Scientists figure out mechanism of brain damage by COVID-19SOCIETY
Scientists in the UK and Switzerland have found out how the coronavirus affects the human brain.
The infection does not cause neuronal death, but provokes inflammatory reactions that can explain neurological symptoms, a study published in the bioRxiv preprint repository noted.
The scientists studied the spread and effect of the COVID-19 in the central nervous system (CNS) of K18-hACE2 transgenic mice that expressed the human ACE2 enzyme, a protein that allows coronavirus to enter the cell. One group of rodents was infected with low doses of coronavirus, and another was first infected with the influenza A virus, and then 3 days later with the coronavirus. The third group of animals was used for control. Mice were euthanized 3-7 days after the dose of SARS-CoV-2.
Scientists found that the COVID-19 entered the central nervous system and spread through neurons on the seventh day of infection. First, it affected the olfactory bulb and then penetrated the lower regions of the brain and spinal cord. The virus did not cause nerve cell death, axonal damage or demyelination, but there was an increased activity of the immune cells of the nervous system - macrophages and T cells, which caused moderate inflammation.
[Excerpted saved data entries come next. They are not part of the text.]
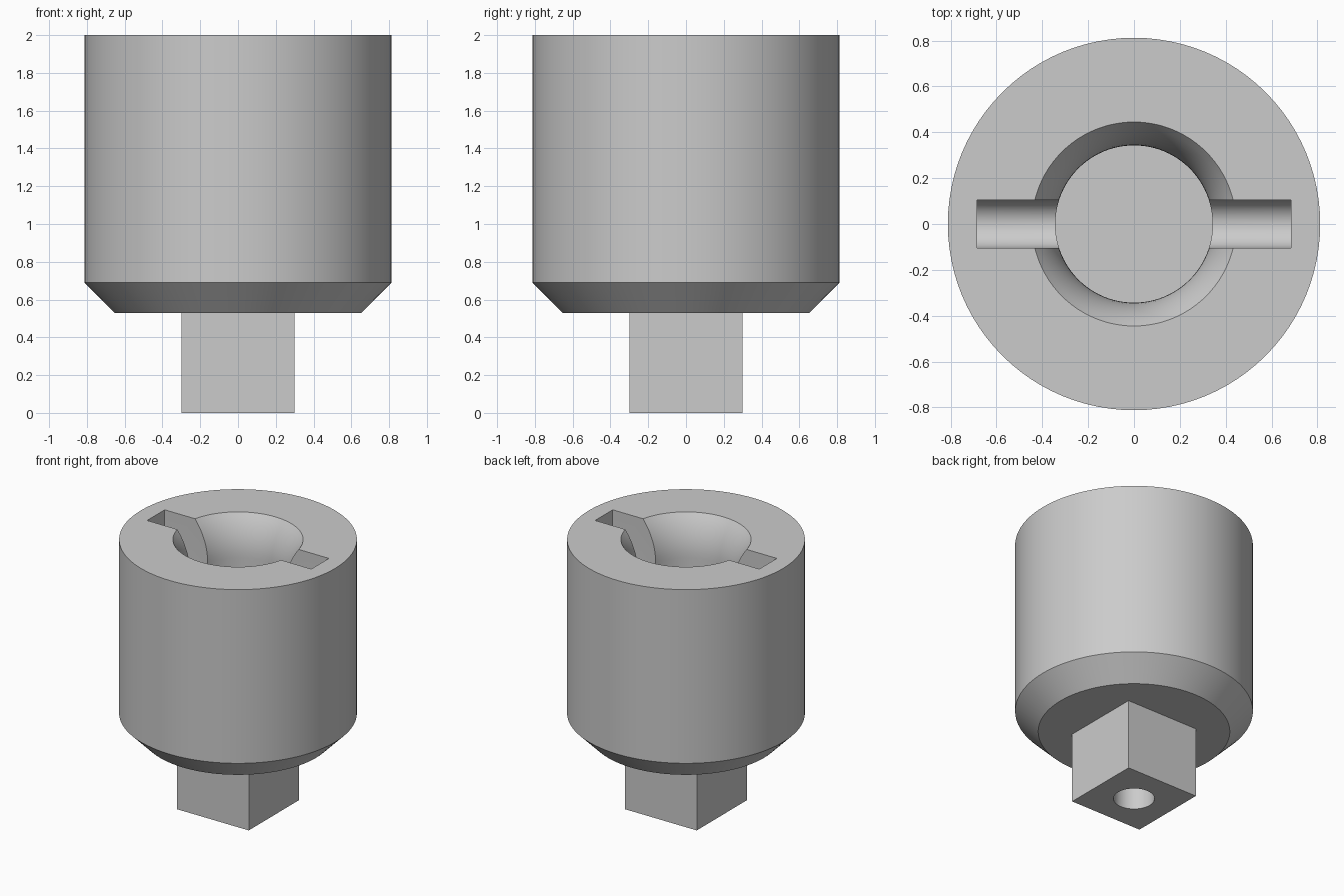
import bpy, bmesh, math
from mathutils import Matrix, Vector

cube = bpy.data.objects.get("Cube")
if cube:
    bpy.data.objects.remove(cube, do_unlink=True)

SIDES = 96
BODY_R, BORE_R, LIP_R = 0.8125, 0.343, 0.445
TOP, BASE = 2.0, 0.53
BORE_FLOOR, SLOT_FLOOR = 1.1, 1.3
SLOT_R, SLOT_END = 0.105, 0.685

steel = bpy.data.materials.new("grey_steel")
steel.use_nodes = True
colour = (0.6, 0.6, 0.6, 1)
steel.diffuse_color = colour
steel.node_tree.nodes["Principled BSDF"].inputs["Base Color"].default_value = colour


def make_object(name, bm):
    bmesh.ops.recalc_face_normals(bm, faces=bm.faces)
    mesh = bpy.data.meshes.new(name)
    bm.to_mesh(mesh)
    bm.free()
    mesh.materials.append(steel)
    obj = bpy.data.objects.new(name, mesh)
    bpy.context.collection.objects.link(obj)
    return obj


def lathe(name, profile):
    """Spin a closed (radius, height) profile around z."""
    bm = bmesh.new()
    verts = [bm.verts.new((r, 0, z)) for r, z in profile]
    edges = [bm.edges.new(pair) for pair in zip(verts, verts[1:])]
    bmesh.ops.spin(bm, geom=verts + edges, cent=(0, 0, 0), axis=(0, 0, 1),
                   angle=math.tau, steps=SIDES, use_duplicate=False)
    bmesh.ops.remove_doubles(bm, verts=bm.verts, dist=1e-4)
    return make_object(name, bm)


def cut(target, cutter):
    mod = target.modifiers.new("cut", 'BOOLEAN')
    mod.operation, mod.solver, mod.object = 'DIFFERENCE', 'EXACT', cutter
    bpy.context.view_layer.objects.active = target
    bpy.ops.object.modifier_apply(modifier=mod.name)
    bpy.data.objects.remove(cutter, do_unlink=True)


def smooth(obj):
    bpy.ops.object.select_all(action='DESELECT')
    obj.select_set(True)
    bpy.context.view_layer.objects.active = obj
    bpy.ops.object.shade_smooth_by_angle(angle=math.radians(25))


# Socket body: chamfered base, blind bore, and a curved lead-in at the mouth
lead_r, lead_depth, steps = 0.5, 0.3, 8
lead_angle = math.acos(1 - (LIP_R - BORE_R) / lead_r)
lead_in = []
for i in range(steps + 1):
    a = lead_angle * (1 - i / steps)
    lead_in.append((BORE_R + lead_r * (1 - math.cos(a)),
                    TOP - lead_depth + lead_depth * math.sin(a) / math.sin(lead_angle)))
body = lathe("socket_body", [(0, BASE), (0.655, BASE), (BODY_R, 0.69), (BODY_R, TOP)]
             + lead_in + [(BORE_R, BORE_FLOOR), (0, BORE_FLOOR)])

# Cross slot with a round bottom
bm = bmesh.new()
section = [(-SLOT_R, TOP + 0.2)]
for i in range(25):
    a = math.pi * (1 + i / 24)
    section.append((SLOT_R * math.cos(a), SLOT_FLOOR + SLOT_R + SLOT_R * math.sin(a)))
section.append((SLOT_R, TOP + 0.2))
face = bm.faces.new([bm.verts.new((-SLOT_END, y, z)) for y, z in section])
ext = bmesh.ops.extrude_face_region(bm, geom=[face])
bmesh.ops.translate(bm, vec=Vector((2 * SLOT_END, 0, 0)),
                    verts=[v for v in ext["geom"] if isinstance(v, bmesh.types.BMVert)])
cut(body, make_object("slot_cutter", bm))
smooth(body)

# Square drive shank with a blind hole from below
bm = bmesh.new()
height = BASE + 0.02
bmesh.ops.create_cube(bm, size=1, matrix=Matrix.Translation((0, 0, height / 2))
                      @ Matrix.Diagonal((0.6, 0.6, height, 1)))
shank = make_object("square_shank", bm)
cut(shank, lathe("hole_cutter", [(0, -0.1), (0.14, -0.1), (0.14, 0.45), (0, 0.45)]))
smooth(shank)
All this was accompanied by the death of microglial and endothelial cells during apoptosis.
Microgliosis and apoptosis of immune cells indicate that it is microglial cells that may play an important role in the mechanism of development of neurological disorders during prolonged COVID-19.
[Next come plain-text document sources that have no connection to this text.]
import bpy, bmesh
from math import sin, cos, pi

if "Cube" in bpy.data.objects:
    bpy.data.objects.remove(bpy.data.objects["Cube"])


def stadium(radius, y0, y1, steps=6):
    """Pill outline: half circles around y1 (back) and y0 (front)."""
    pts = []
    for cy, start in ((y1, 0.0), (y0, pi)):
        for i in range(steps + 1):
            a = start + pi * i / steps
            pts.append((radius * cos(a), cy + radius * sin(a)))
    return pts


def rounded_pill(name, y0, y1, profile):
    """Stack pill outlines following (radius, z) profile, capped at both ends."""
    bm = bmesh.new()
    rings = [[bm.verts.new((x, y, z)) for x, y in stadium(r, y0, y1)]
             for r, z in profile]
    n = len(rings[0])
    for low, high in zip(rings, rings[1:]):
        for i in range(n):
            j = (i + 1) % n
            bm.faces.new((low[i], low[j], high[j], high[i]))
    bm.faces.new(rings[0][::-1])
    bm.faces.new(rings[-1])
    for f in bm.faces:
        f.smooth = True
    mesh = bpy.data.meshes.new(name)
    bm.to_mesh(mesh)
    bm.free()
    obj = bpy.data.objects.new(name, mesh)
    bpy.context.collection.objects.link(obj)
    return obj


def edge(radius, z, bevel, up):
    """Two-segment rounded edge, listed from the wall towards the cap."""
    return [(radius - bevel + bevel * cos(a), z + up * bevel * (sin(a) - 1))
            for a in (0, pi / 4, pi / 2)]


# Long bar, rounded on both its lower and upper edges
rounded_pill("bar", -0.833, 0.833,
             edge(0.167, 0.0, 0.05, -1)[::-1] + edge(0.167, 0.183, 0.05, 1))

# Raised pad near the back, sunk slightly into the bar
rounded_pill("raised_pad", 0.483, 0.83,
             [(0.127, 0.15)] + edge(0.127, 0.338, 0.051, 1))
Scientists have long found that the SARS-CoV-2 coronavirus affects not only the respiratory system but also affects the brain, causing neurological symptoms such as loss of smell and taste, headache, fatigue or more serious complications, such as cerebrovascular disease.